Exercise brief —
Every line containing the word "function" must be pulled from the records.

### Material provided ###

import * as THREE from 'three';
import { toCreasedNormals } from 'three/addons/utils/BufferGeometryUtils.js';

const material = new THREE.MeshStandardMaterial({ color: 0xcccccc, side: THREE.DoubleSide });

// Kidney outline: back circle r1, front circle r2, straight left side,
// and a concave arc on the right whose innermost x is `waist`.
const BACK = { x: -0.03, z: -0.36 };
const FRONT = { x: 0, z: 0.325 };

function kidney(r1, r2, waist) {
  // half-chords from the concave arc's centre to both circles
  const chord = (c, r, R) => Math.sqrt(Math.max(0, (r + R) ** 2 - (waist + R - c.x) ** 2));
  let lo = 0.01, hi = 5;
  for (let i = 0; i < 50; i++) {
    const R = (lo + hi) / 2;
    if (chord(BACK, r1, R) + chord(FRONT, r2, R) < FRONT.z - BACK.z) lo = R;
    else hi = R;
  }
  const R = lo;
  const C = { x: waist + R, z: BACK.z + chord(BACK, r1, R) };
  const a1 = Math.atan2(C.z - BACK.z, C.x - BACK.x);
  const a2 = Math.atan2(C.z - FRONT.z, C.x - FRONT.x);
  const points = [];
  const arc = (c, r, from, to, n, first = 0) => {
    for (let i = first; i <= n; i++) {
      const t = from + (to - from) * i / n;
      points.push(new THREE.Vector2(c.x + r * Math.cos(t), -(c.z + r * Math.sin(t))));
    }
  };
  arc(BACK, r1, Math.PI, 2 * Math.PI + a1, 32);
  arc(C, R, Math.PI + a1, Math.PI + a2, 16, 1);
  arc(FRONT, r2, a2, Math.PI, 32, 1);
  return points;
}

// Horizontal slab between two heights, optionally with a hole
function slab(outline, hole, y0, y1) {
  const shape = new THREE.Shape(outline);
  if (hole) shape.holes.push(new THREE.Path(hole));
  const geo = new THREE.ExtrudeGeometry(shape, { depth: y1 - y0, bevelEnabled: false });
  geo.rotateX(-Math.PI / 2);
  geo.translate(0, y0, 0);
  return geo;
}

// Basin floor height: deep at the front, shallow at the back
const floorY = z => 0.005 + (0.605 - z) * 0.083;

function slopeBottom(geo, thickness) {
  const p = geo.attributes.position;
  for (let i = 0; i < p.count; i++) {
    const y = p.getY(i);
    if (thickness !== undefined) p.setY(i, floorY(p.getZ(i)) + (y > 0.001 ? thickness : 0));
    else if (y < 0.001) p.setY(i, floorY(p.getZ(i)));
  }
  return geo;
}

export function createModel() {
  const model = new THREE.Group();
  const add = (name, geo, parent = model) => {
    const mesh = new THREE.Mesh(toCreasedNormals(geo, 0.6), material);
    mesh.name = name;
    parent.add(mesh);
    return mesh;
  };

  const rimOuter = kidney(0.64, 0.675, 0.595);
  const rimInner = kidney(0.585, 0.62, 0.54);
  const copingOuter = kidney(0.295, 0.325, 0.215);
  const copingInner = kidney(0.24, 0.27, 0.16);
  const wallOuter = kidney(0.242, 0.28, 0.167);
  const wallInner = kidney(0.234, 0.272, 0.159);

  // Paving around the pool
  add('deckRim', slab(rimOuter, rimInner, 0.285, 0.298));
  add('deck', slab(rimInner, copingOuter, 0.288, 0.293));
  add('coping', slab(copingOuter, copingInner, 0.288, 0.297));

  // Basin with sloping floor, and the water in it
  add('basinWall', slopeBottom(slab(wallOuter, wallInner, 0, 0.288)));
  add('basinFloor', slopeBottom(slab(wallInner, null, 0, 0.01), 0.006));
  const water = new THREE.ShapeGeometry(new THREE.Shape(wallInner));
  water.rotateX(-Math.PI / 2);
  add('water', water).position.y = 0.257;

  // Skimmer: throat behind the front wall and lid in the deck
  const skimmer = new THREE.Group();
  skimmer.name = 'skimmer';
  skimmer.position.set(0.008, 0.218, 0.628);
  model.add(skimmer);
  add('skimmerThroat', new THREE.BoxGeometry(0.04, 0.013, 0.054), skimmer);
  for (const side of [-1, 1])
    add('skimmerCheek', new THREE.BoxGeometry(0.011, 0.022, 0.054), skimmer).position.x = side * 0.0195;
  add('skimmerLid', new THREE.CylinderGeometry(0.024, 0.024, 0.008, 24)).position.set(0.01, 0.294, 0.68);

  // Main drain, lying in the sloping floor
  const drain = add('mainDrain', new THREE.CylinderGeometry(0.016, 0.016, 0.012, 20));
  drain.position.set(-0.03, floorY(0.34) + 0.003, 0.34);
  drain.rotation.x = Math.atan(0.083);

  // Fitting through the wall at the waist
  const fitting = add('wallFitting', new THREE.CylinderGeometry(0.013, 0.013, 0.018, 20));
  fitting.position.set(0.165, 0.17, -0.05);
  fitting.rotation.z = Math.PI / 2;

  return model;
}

###
### Material provided ###

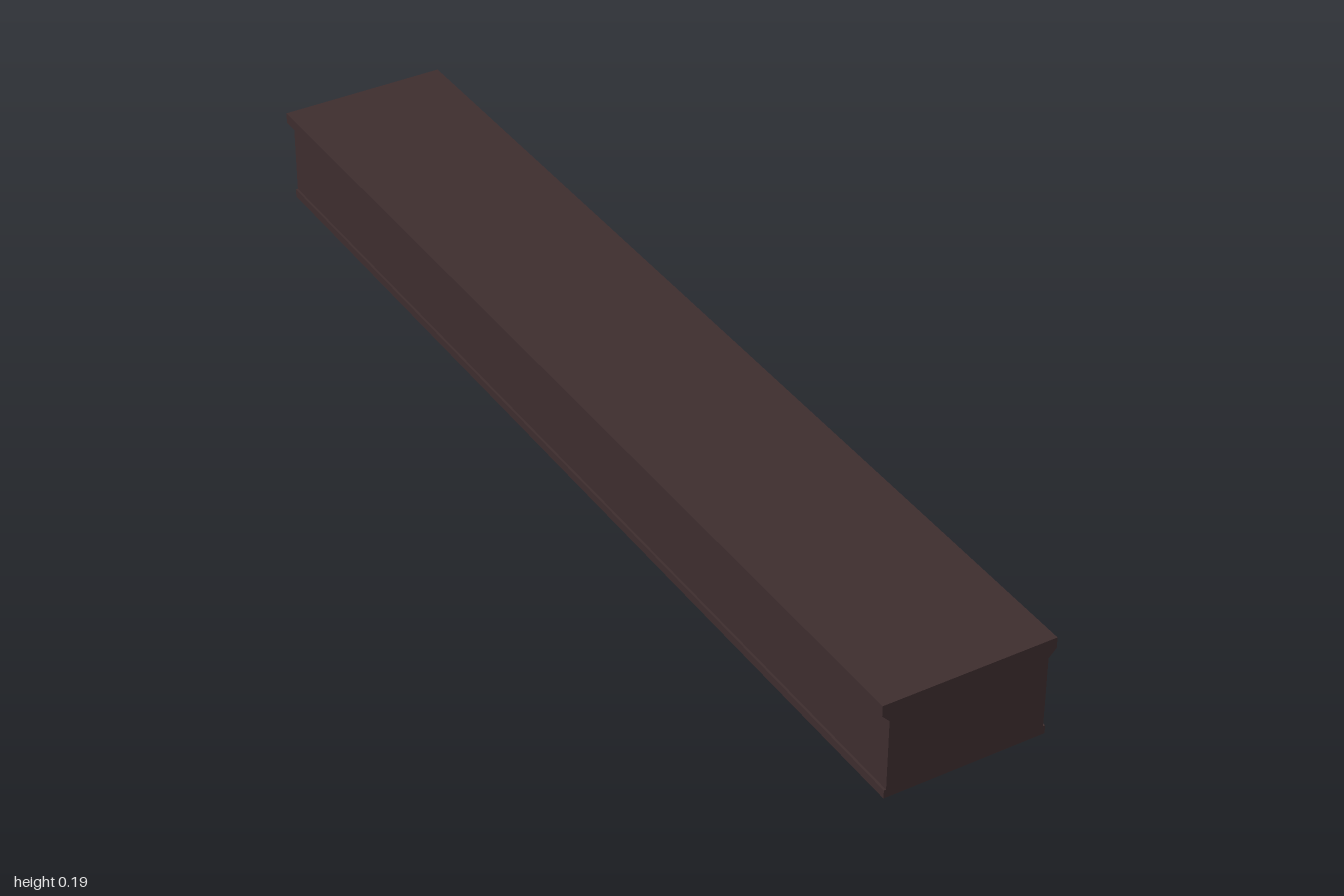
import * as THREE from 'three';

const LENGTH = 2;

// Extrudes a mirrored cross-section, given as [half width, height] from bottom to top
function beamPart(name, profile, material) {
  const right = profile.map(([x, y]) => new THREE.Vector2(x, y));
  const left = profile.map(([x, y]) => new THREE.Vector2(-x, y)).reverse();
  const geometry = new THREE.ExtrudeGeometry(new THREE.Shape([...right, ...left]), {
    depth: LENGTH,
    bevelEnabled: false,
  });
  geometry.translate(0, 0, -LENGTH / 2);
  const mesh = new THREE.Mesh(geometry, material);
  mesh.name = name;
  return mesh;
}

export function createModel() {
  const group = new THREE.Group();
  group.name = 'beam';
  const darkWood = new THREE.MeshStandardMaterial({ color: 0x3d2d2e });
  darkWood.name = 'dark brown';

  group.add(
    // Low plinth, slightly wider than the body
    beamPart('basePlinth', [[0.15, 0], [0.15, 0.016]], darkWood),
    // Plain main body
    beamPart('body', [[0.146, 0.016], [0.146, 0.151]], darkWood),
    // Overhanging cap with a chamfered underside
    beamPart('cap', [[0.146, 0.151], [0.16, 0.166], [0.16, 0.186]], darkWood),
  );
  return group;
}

###

Answer to this problem —
function kidney(r1, r2, waist) {
function slab(outline, hole, y0, y1) {
function slopeBottom(geo, thickness) {
export function createModel() {
function beamPart(name, profile, material) {
export function createModel() {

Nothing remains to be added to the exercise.